The United Nations Millennium Declaration

In September 2000, following a three-day diplomatic marathon of deal-making and goal-setting, the U.N. General Assembly approved the United Nations Millennium Declaration. With this agreement, the U.N. adopted more than 60 goals. These goals included improving the environment, encouraging peace and development, promoting human rights, combating hunger and pursuing global poverty reduction. Following this daring declaration, the United Nations Millennium Campaign was put into effect. More than 180 member states agreed to the campaign as a means of achieving these goals by 2015.

Moving The Goalpost

The U.N. claims to have not merely achieved its goals but achieved them ahead of schedule. However, a closer look will reveal how this celebration may have been premature. Yale professor and development watchdog Thomas Pogge pointed out that following the signing of the original declaration, the U.N. rewrote it to reduce only the proportion of the world’s population living on less than $1 a day. Previously, the U.N. had planned to decrease the overall total number of people living in poverty.

It is estimated that this change reduced the goal by 167 million due to population growth. Also, the campaign shifted the focus of what constitutes “poverty” to be based solely on income levels. The World Bank determines extreme poverty by the number of people living on less than $1.90 a day. Changing the variables made it easier to achieve the goal. Additionally, according to the World Bank, the number of people living in extreme poverty is still more than 4 billion.

With the Millennium Campaign’s goals, moving the finish line and still declaring victory makes it more difficult to establish the current standing of global development and progress. This is especially true when it comes to China’s poverty reduction rate. It also, as an unintended consequence, has the potential to dwindle the severity of the current state of global poverty.

In an attempt to show a more impressive poverty decrease, the Millennium Campaign retroactively included data stretching back to 1990. By doing this, the impressive dip in poverty was mainly due to China’s poverty reduction progress during those 10 years.

China’s Efforts

Also, numeric data aside, one cannot underestimate the role semantics plays in perceived poverty reduction. China’s state-run media has proclaimed, “China has lifted 700 million people out of poverty through more than 30 years of reform and opening-up.” And China declares its intention to “lift” even more out of abject poverty.

Skeptics have pointed to the phrase, “lifted out of poverty,” as a purely Westernized regurgitation.

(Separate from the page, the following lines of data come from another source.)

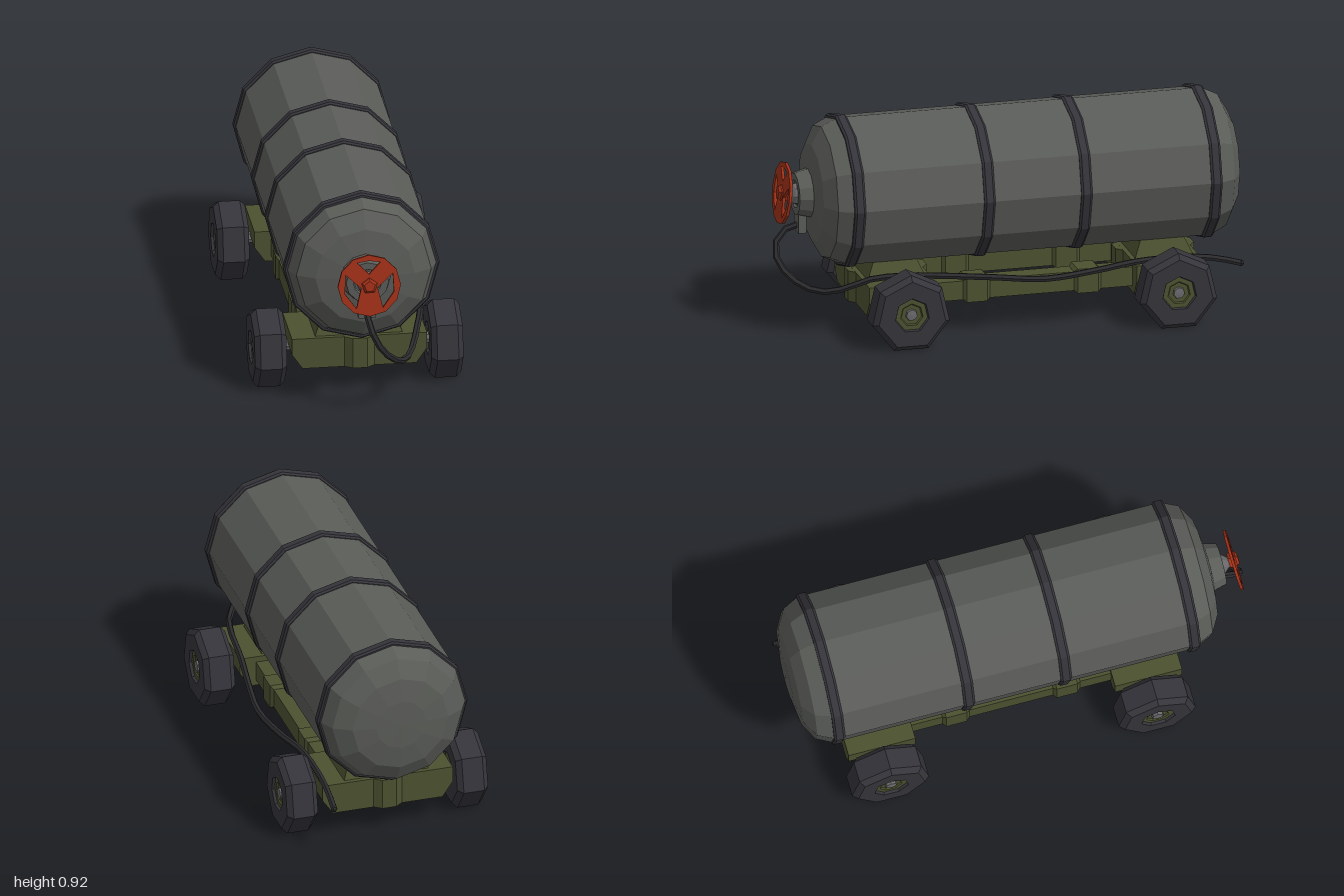
import * as THREE from 'three';

const mat = (color) => new THREE.MeshStandardMaterial({ color, flatShading: true });
const V2 = (pts) => pts.map(([x, y]) => new THREE.Vector2(x, y));

export function createModel() {
  const root = new THREE.Group();
  const steel = mat(0x5a5c58), rubber = mat(0x34343a), green = mat(0x4c5130);
  const red = mat(0xa03018), grey = mat(0x6a6a6c), dark = mat(0x2c2c2f);

  const add = (name, geo, material, parent = root) => {
    const mesh = new THREE.Mesh(geo, material);
    mesh.name = name;
    parent.add(mesh);
    return mesh;
  };
  // Turned shape around the z axis; profile is [radius, z] from back to front
  const turnedZ = (pts, sides) => new THREE.LatheGeometry(V2(pts), sides).rotateX(Math.PI / 2);
  // Turned shape around the x axis with a corner at the top; profile is [radius, x]
  const turnedX = (pts, sides) =>
    new THREE.LatheGeometry(V2(pts), sides, -Math.PI / 2).rotateZ(-Math.PI / 2);
  // Outline in xy, extruded and centred along z
  const slab = (pts, depth) =>
    new THREE.ExtrudeGeometry(new THREE.Shape(V2(pts)), { depth, bevelEnabled: false })
      .translate(0, 0, -depth / 2);

  // Tank with domed ends
  const axisY = 0.587;
  const tank = new THREE.Group();
  tank.name = 'tank';
  tank.position.y = axisY;
  root.add(tank);
  add('tankBody', turnedZ([
    [0, -1], [0.11, -0.997], [0.21, -0.982], [0.285, -0.94], [0.32, -0.87],
    [0.32, 0.7], [0.285, 0.775], [0.21, 0.818], [0.11, 0.833], [0, 0.836],
  ], 12), steel, tank);

  // Straps around the tank
  for (const z of [0.69, 0.13, -0.29, -0.853]) {
    add('strap', turnedZ([
      [0.31, -0.024], [0.323, -0.024], [0.33, -0.015], [0.33, 0.015], [0.323, 0.024], [0.31, 0.024],
    ], 12), rubber, tank).position.z = z;
  }

  // Valve neck, stem and outlet
  add('valveNeck', turnedZ([
    [0.112, 0.82], [0.105, 0.835], [0.09, 0.89], [0.06, 0.89], [0.055, 0.88], [0, 0.88],
  ], 12), steel, tank);
  add('valveStem', turnedZ([
    [0.05, 0.87], [0.045, 0.895], [0.022, 0.92], [0.018, 0.95], [0, 0.95],
  ], 8), grey, tank);
  add('hoseOutlet', new THREE.BoxGeometry(0.075, 0.09, 0.035), steel, tank).position.set(0, -0.12, 0.865);

  // Handwheel: disc with three openings and a hub, tilted back
  const handwheel = new THREE.Group();
  handwheel.name = 'handwheel';
  handwheel.position.set(0, 0.596, 0.943);
  handwheel.rotation.x = -0.13;
  root.add(handwheel);
  const polar = (r, deg) => {
    const a = THREE.MathUtils.degToRad(deg);
    return new THREE.Vector2(r * Math.cos(a), r * Math.sin(a));
  };
  const disc = new THREE.Shape(Array.from({ length: 12 }, (_, i) => polar(0.133, i * 30)));
  for (const [from, to, inner] of [[64, 116, 0.05], [153, 240, 0.036], [-60, 27, 0.036]]) {
    const mid = (from + to) / 2;
    disc.holes.push(new THREE.Path([
      polar(inner, mid), polar(0.112, to), polar(0.108, mid), polar(0.112, from),
    ]));
  }
  add('handwheelDisc', new THREE.ExtrudeGeometry(disc, { depth: 0.012, bevelEnabled: false })
    .translate(0, 0, -0.006), red, handwheel);
  add('handwheelHub', turnedZ([[0, -0.02], [0.035, -0.02], [0.035, 0.012], [0.024, 0.022], [0, 0.022]], 5)
    .rotateZ(Math.PI), red, handwheel);

  // Wheel assembly, outer side towards +x
  const makeWheel = () => {
    const wheel = new THREE.Group();
    wheel.name = 'wheel';
    add('tyre', turnedX([
      [0.07, -0.055], [0.075, -0.0675], [0.148, -0.0675], [0.171, -0.045], [0.171, 0.045],
      [0.148, 0.0675], [0.075, 0.0675], [0.07, 0.055],
    ], 7), rubber, wheel);
    add('wheelHub', turnedX([
      [0, -0.056], [0.073, -0.056], [0.073, 0.056], [0.05, 0.056], [0.045, 0.05], [0, 0.05],
    ], 7), green, wheel);
    add('hubCap', turnedX([[0.028, 0.045], [0.024, 0.06], [0, 0.062]], 7), grey, wheel);
    return wheel;
  };

  // Two axle carriages, each with beam, saddle, axle and wheels
  for (const [name, z] of [['frontCarriage', 0.497], ['rearCarriage', -0.66]]) {
    const carriage = new THREE.Group();
    carriage.name = name;
    carriage.position.z = z;
    root.add(carriage);

    add('axleBeam', slab([
      [-0.24, 0.105], [0.24, 0.105], [0.285, 0.17], [0.285, 0.24], [-0.285, 0.24], [-0.285, 0.17],
    ], 0.29), green, carriage);
    const bulge = slab([
      [-0.03, -0.17], [0.03, -0.17], [0.07, -0.14], [0.07, 0.14],
      [0.03, 0.17], [-0.03, 0.17], [-0.07, 0.14], [-0.07, -0.14],
    ], 0.134).rotateX(Math.PI / 2);
    add('beamCentre', bulge, green, carriage).position.y = 0.1725;

    // Saddle narrows upward into the tank
    const saddle = new THREE.BoxGeometry(0.37, 0.1, 0.25);
    const p = saddle.attributes.position;
    for (let i = 0; i < p.count; i++) {
      if (p.getY(i) > 0) p.setXYZ(i, p.getX(i) * 0.77, p.getY(i), p.getZ(i) * 0.65);
    }
    add('saddle', saddle, green, carriage).position.y = 0.289;

    add('axle', new THREE.CylinderGeometry(0.025, 0.025, 0.62, 8).rotateZ(Math.PI / 2), grey, carriage)
      .position.y = 0.157;
    for (const side of [1, -1]) {
      const wheel = makeWheel();
      wheel.position.set(side * 0.3725, 0.155, 0);
      if (side < 0) wheel.rotation.y = Math.PI;
      carriage.add(wheel);
    }
  }

  // Side rails with chamfered collars
  for (const x of [0.175, -0.175]) {
    add('rail', new THREE.BoxGeometry(0.08, 0.083, 0.92), green).position.set(x, 0.173, -0.08);
    for (const z of [0.16, -0.32]) {
      const collar = new THREE.ExtrudeGeometry(
        new THREE.Shape(V2([[-0.04, -0.04], [0.04, -0.04], [0.04, 0.04], [-0.04, 0.04]])),
        { depth: 0.09, bevelThickness: 0.014, bevelSize: 0.013, bevelSegments: 1 },
      ).translate(0, 0, -0.045);
      add('railCollar', collar, green).position.set(x, 0.175, z);
    }
  }

  // Hose from the outlet, along the left side to the rear
  const hosePath = new THREE.CatmullRomCurve3([
    [0, 0.455, 0.865], [0, 0.425, 0.945], [0.025, 0.355, 0.983], [0.09, 0.265, 0.945],
    [0.165, 0.207, 0.84], [0.21, 0.22, 0.74], [0.245, 0.265, 0.63], [0.275, 0.28, 0.5],
    [0.292, 0.27, 0.32], [0.325, 0.255, 0.1], [0.345, 0.238, -0.1], [0.325, 0.25, -0.33],
    [0.288, 0.262, -0.52], [0.28, 0.262, -0.72], [0.28, 0.247, -0.85], [0.285, 0.217, -0.965],
  ].map((p) => new THREE.Vector3(...p)));
  add('hose', new THREE.TubeGeometry(hosePath, 34, 0.014, 6), dark);
  const tip = hosePath.getPoint(1);
  add('hoseEnd', new THREE.SphereGeometry(0.0145, 6, 4), dark).position.copy(tip);

  return root;
}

China’s preferred usage of “fupin kaifa” (扶贫开发) translates as “assist the poor and develop.” So, while China’s poverty reduction accomplishments are commendable, the translation conveys a larger achievement than what it actually is. However, China does deserve credit for achieving no small feat in raising millions above the poverty line.

The global community has much to be proud of considering how far the world has come in the work of bettering lives. If the mammoth task of combating poverty and promoting development is going to be successful, the goals needs to acknowledge the truth about the current situation.

– Connor Dobson
Photo: Flickr